## WHAT IS REQUIRED
Only those lines in the data below from the line containing "off the stone" through the line containing "bmesh.ops.edgeloop_fill(bm, edges=edges)", both included, should be restated word for word.

====== MATERIAL TO PROCESS

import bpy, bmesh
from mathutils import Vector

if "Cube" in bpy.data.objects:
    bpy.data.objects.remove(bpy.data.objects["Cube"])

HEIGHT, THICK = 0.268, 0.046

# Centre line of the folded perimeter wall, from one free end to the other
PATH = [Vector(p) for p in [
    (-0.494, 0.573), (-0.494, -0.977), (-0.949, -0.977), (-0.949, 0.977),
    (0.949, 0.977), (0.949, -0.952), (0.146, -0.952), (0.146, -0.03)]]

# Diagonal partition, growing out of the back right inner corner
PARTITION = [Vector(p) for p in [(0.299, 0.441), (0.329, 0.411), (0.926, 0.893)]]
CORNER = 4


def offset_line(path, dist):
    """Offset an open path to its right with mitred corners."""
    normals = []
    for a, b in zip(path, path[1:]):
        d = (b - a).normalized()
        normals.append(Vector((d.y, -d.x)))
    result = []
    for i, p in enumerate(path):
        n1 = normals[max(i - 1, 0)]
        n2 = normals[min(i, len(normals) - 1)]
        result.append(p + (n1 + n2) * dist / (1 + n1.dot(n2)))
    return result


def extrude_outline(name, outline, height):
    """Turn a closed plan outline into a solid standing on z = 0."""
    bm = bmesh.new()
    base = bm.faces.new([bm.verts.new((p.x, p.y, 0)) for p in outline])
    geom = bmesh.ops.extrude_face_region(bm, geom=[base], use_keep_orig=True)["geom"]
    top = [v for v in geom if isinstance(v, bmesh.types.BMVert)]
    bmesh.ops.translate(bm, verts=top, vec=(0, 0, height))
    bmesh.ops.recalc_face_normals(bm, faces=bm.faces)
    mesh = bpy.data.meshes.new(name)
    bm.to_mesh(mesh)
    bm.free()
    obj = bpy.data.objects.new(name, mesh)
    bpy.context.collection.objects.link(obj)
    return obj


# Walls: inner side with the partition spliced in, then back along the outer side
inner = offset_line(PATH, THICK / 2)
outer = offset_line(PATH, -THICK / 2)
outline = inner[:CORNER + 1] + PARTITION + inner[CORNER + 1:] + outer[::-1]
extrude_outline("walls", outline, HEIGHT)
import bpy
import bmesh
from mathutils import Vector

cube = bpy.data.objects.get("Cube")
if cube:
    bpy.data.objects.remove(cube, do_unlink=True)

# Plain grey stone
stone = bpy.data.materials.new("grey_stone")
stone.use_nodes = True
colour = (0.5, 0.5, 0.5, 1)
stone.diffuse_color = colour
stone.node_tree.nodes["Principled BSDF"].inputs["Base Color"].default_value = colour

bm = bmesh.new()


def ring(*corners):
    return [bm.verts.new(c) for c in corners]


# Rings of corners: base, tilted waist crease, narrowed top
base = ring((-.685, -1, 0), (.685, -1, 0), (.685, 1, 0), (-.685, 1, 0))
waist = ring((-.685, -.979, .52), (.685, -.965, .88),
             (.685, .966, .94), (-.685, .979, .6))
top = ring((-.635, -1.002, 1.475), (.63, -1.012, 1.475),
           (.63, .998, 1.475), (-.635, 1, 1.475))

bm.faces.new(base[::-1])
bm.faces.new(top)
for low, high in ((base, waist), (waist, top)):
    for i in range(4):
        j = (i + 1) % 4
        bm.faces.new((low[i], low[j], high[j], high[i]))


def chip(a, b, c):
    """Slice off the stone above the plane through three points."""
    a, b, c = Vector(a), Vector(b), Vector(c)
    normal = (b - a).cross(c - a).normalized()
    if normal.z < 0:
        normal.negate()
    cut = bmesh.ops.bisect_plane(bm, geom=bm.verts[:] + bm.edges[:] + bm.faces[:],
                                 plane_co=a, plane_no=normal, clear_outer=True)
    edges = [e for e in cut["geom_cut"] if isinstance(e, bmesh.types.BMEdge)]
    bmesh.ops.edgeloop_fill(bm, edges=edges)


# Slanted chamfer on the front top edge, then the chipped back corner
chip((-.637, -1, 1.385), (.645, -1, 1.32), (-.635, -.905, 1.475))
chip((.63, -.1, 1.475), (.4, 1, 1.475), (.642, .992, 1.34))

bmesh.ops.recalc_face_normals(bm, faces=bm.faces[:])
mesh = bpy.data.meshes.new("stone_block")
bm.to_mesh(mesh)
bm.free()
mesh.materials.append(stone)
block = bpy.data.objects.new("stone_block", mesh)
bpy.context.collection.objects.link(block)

============

## EXERCISE ANSWER
    """Slice off the stone above the plane through three points."""
    a, b, c = Vector(a), Vector(b), Vector(c)
    normal = (b - a).cross(c - a).normalized()
    if normal.z < 0:
        normal.negate()
    cut = bmesh.ops.bisect_plane(bm, geom=bm.verts[:] + bm.edges[:] + bm.faces[:],
                                 plane_co=a, plane_no=normal, clear_outer=True)
    edges = [e for e in cut["geom_cut"] if isinstance(e, bmesh.types.BMEdge)]
    bmesh.ops.edgeloop_fill(bm, edges=edges)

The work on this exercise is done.